This new collection of studies presents fresh insights into a war fought over unusually difficult terrain and with exceptional supply demands. From the ongoing Italian geomorphic study of the Alamein arena to individual memories of non-combatant Alexandrians, from the Free French to the seasoned colonial forces of Australia, India, New Zealand, and South Africa, and from vital naval engagements and the siege of Malta to the study of Rommel’s leadership and the Churchill–Montgomery duo, this book presents the reader with a detailed yet broad reassessment of the complexities of the war in North Africa between 1941 and 1943, its technology, philosophy, military doctrine, strategy, tactics, logistics, and the associated local and international politics. Writing from the perspectives of some of the many nations whose armies were involved in the conflict, fifteen historians bring to their work the precision of their national historical archival sources in clear and spritely narratives....read more
55 b/w illus.
Coptic Identity and Ayyubid Politics in Egypt, 1218–1250

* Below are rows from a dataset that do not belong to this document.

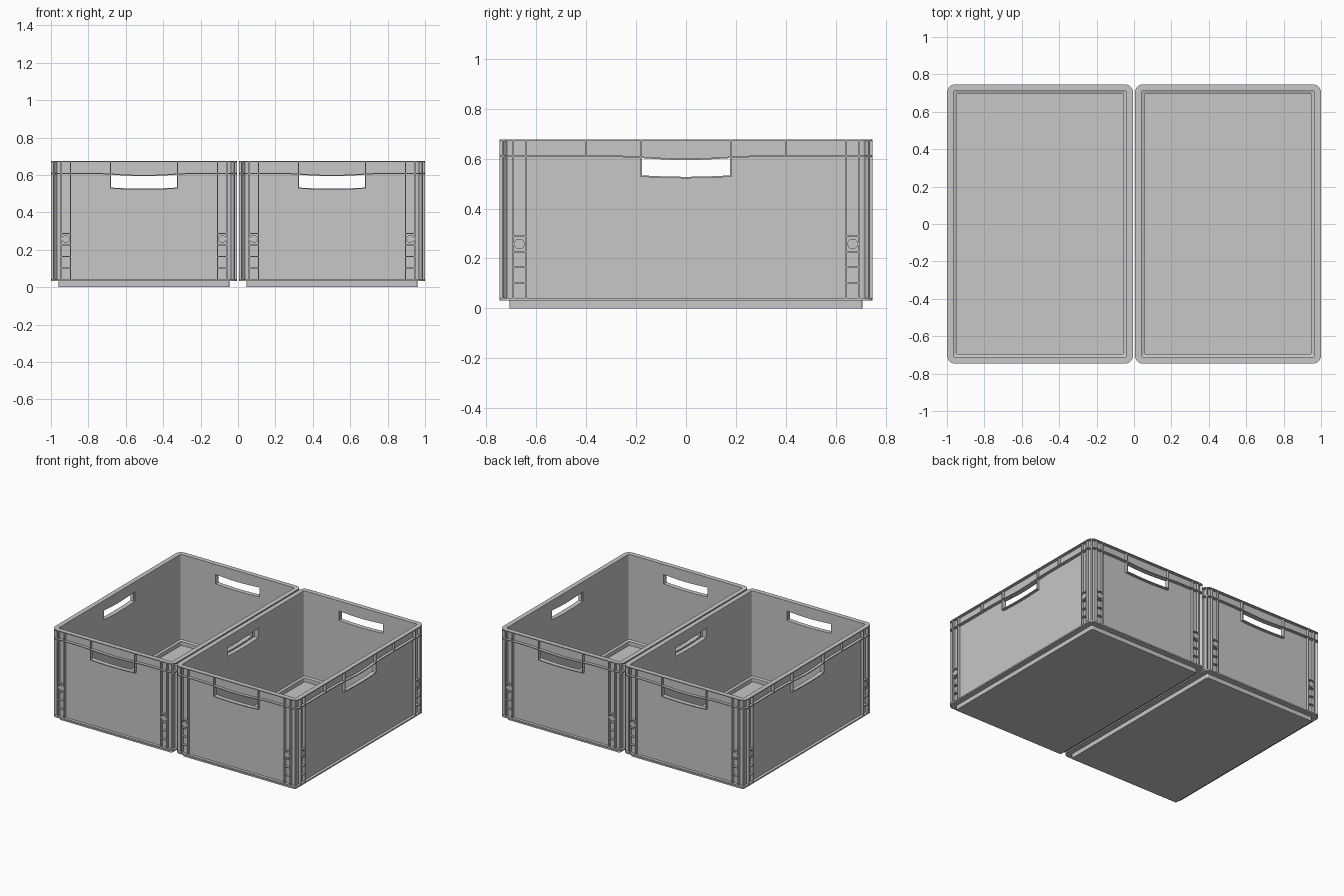
import bpy, bmesh, math
from mathutils import Matrix, Vector

if "Cube" in bpy.data.objects:
    bpy.data.objects.remove(bpy.data.objects["Cube"])

HX, HY, TOP = 0.4975, 0.747, 0.676     # half width, half length, height of one crate
CENTRE = 0.5025                        # crate centre on x
CORNER, WALL = 0.045, 0.021            # corner radius, wall setback below the rim
LEDGE, GRIP, T = 0.612, 0.18, 0.006    # ledge height, half handle width, rib thickness
CURVE = [-GRIP + GRIP * i / 8 for i in range(17)]

grey = bpy.data.materials.new("light_grey_plastic")
grey.use_nodes = True
colour = (0.57, 0.57, 0.57, 1)
grey.diffuse_color = colour
grey.node_tree.nodes["Principled BSDF"].inputs["Base Color"].default_value = colour


def sizes(side):
    """Half length along a side, and distance of that side from the centre."""
    return (HX, HY) if side % 2 == 0 else (HY, HX)


def place(side, t, depth, z):
    """Point on a side: t along it, depth inwards from the outer face."""
    return Matrix.Rotation(side * math.pi / 2, 3, "Z") @ Vector((t, depth - sizes(side)[1], z))


def bow(t):
    """Sag of the ledge above a handle."""
    return -0.006 * (1 + math.cos(math.pi * t / 0.3)) if abs(t) < 0.3 else 0


def sag(t):
    """Sag of the lower handle edge."""
    return 0.533 - 0.006 * (1 - (t / GRIP) ** 2)


def loop(bm, inset, z, steps=1, bowed=False):
    r = max(CORNER - inset, 0.01)
    verts = []
    for side in range(4):
        end = sizes(side)[0] - inset - r
        for i in range(steps + 1):
            t = end * (2 * i / steps - 1)
            verts.append(bm.verts.new(place(side, t, inset, z + (bow(t) if bowed else 0))))
        for i in range(1, 6):
            a = i * math.pi / 12
            verts.append(bm.verts.new(
                place(side, end + r * math.sin(a), inset + r - r * math.cos(a), z)))
    return verts


def bridge(bm, a, b):
    for i in range(len(a)):
        j = (i + 1) % len(a)
        bm.faces.new((a[i], a[j], b[j], b[i]))


def prism(bm, side, outline, d0, d1):
    """Outline of (t, z) points extruded inwards from d0 to d1."""
    a = [bm.verts.new(place(side, t, d0, z)) for t, z in outline]
    b = [bm.verts.new(place(side, t, d1, z)) for t, z in outline]
    bridge(bm, a, b)
    bm.faces.new(a)
    bm.faces.new(b)


def bar(bm, side, t0, t1, z0, z1, d0=0.001):
    prism(bm, side, [(t0, z0), (t1, z0), (t1, z1), (t0, z1)], d0, WALL + 0.004)


def finish(bm, name):
    bmesh.ops.recalc_face_normals(bm, faces=bm.faces)
    mesh = bpy.data.meshes.new(name)
    bm.to_mesh(mesh)
    bm.free()
    mesh.materials.append(grey)
    obj = bpy.data.objects.new(name, mesh)
    bpy.context.collection.objects.link(obj)
    return obj


# Shell: foot, base flange, wall, top lip, inside and sunken floor
bm = bmesh.new()
section = [(0.041, 0), (0.041, 0.032), (0, 0.032), (0, 0.042), (WALL, 0.042),
           (WALL, TOP - T), (0, TOP - T), (0, TOP), (0.035, TOP),
           (0.035, 0.05), (0.05, 0.044), (0.05, 0.015)]
rings = [loop(bm, d, z) for d, z in section]
for a, b in zip(rings, rings[1:]):
    bridge(bm, a, b)
bm.faces.new(rings[0])
bm.faces.new(rings[-1])
shell = finish(bm, "crate_shell")

# Handle openings through all four walls
bpy.context.view_layer.objects.active = shell
for side in range(2):
    bm = bmesh.new()
    outline = [(t, sag(t)) for t in CURVE] + [(t, LEDGE - T + bow(t)) for t in reversed(CURVE)]
    prism(bm, side, outline, -0.1, 2 * sizes(side)[1] + 0.1)
    cutter = finish(bm, "handle_cutter")
    cutter.hide_render = True
    mod = shell.modifiers.new("handle", "BOOLEAN")
    mod.operation, mod.solver, mod.object = "DIFFERENCE", "EXACT", cutter
    bpy.ops.object.modifier_apply(modifier=mod.name)
    bpy.data.objects.remove(cutter)

# Ledge under the rim, sagging over each handle
bm = bmesh.new()
rings = [loop(bm, d, z, 32, True) for d, z in
         [(0, LEDGE - T), (0, LEDGE), (WALL + 0.004, LEDGE), (WALL + 0.004, LEDGE - T)]]
for i in range(4):
    bridge(bm, rings[i], rings[(i + 1) % 4])
ledge = finish(bm, "rim_ledge")

# Rim dividers and handle frames
bm = bmesh.new()
for side in range(4):
    half = sizes(side)[0]
    for s in (-1, 1):
        dividers = [half - 0.105, half - 0.055] + ([0.4] if side % 2 else [])
        for t in dividers:
            bar(bm, side, s * t - T / 2, s * t + T / 2, LEDGE - T / 2, TOP - T / 2)
        bar(bm, side, s * GRIP - T / 2, s * GRIP + T / 2, 0.527, TOP - T / 2)
    lip = [(t, sag(t)) for t in CURVE] + [(t, sag(t) - T) for t in reversed(CURVE)]
    prism(bm, side, lip, 0.001, WALL + 0.004)
frames = finish(bm, "handle_frames_and_rim_ribs")

# Corner ladders: uprights, rungs and a round boss
bm = bmesh.new()
for side in range(4):
    half = sizes(side)[0]
    for s in (-1, 1):
        for t in (half - 0.105, half - 0.055):
            bar(bm, side, s * t - T / 2, s * t + T / 2, 0.038, LEDGE - T / 2)
        mid = s * (half - 0.08)
        for z in (0.103, 0.165, 0.227, 0.288):
            bar(bm, side, mid - 0.025, mid + 0.025, z - T / 2, z + T / 2, 0.003)
        turn = Matrix.Rotation(side * math.pi / 2, 4, "Z") @ Matrix.Rotation(math.pi / 2, 4, "X")
        where = Matrix.Translation(place(side, mid, 0.014, 0.258))
        bmesh.ops.create_cone(bm, cap_ends=True, segments=20, radius1=0.021, radius2=0.021,
                              depth=0.022, matrix=where @ turn)
ladders = finish(bm, "corner_ladders")

# Diagonal fins on the four corners
bm = bmesh.new()
fin_top = TOP - T / 2
fin_base = 0.036
for sx in (-1, 1):
    for sy in (-1, 1):
        spot = Vector((sx * (HX - CORNER), sy * (HY - CORNER), (fin_base + fin_top) / 2))
        bmesh.ops.create_cube(bm, size=1, matrix=Matrix.Translation(spot)
                              @ Matrix.Rotation(math.atan2(sy, sx), 4, "Z")
                              @ Matrix.Translation((0.03, 0, 0))
                              @ Matrix.Diagonal((0.028, 1.5 * T, fin_top - fin_base, 1)))
fins = finish(bm, "corner_fins")

# Smooth the rounded corners, keep the walls flat, then set the two crates side by side
for part in (shell, ledge, frames, ladders, fins):
    bpy.ops.object.select_all(action="DESELECT")
    part.select_set(True)
    bpy.context.view_layer.objects.active = part
    bpy.ops.object.shade_smooth_by_angle(angle=math.radians(30))
    flat = part.modifiers.new("flat_walls", "WEIGHTED_NORMAL")
    flat.keep_sharp = True
    base = part.name
    twin = part.copy()
    bpy.context.collection.objects.link(twin)
    part.name, twin.name = "left_" + base, "right_" + base
    part.location.x, twin.location.x = CENTRE, -CENTRE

Kurt J. Werthmuller 24.95
Using the life and writings of Cyril III Ibn Laqlaq, 75th patriarch of the Coptic Orthodox Church, along with a variety of Christian and Muslim chroniclers, this study explores the identity and context of the Christian community of Egypt and its relations with the leadership of the Ayyubid dynasty in the early thirteenth century. Kurt Werthmuller introduces new scholarship that illuminates the varied relationships between medieval Christians of Egypt and their Muslim neighbors. Demonstrating that the Coptic community was neither passive nor static, the author discusses the active role played by the Copts in the formation and evolution of their own identity within the wider political and societal context of this period. In particular, he examines the boundaries between Copts and the wider Egyptian society in the Ayyubid period in three “in-between spaces”: patriarchal authority, religious conversion, and monasticism....read more
8 color illus.
Egypt as a Woman
Nationalism, Gender, and Politics
Beth Baron 18.95
Nationalism, Gender, and PoliticsBeth Baron
This original and historically rich book examines the influence of gender in shaping the Egyptian nation from the nineteenth century through the revolution of 1919 and into the 1940s. In Egypt as a Woman, Beth Baron divides her narrative into two strands: the first analyzes the gendered language and images of the nation, and the second considers the political activities of women nationalists. She shows that even though women were largely excluded from participation in the state, the visual imagery of nationalism was replete with female figures. Baron juxtaposes the idealization of the family and the feminine in nationalist rhetoric with transformations in elite households and the work of women activists striving for national independence. ‘’With evenhandedness and generosity, Baron shows how vital women were to mobilizing opposition to British authority and modernizing Egypt.’’—Robert L. Tignor, author of Capitalism and Nationalism at the End of Empire ‘’A wonderful contribution to understanding Egyptian national and gender politics between the two world wars.’’—Donald Malcolm Reid, author of Whose Pharaohs? Archaeology, Museums, and Egyptian National Identity from Napoleon to World War I...read more
30 b/w photographs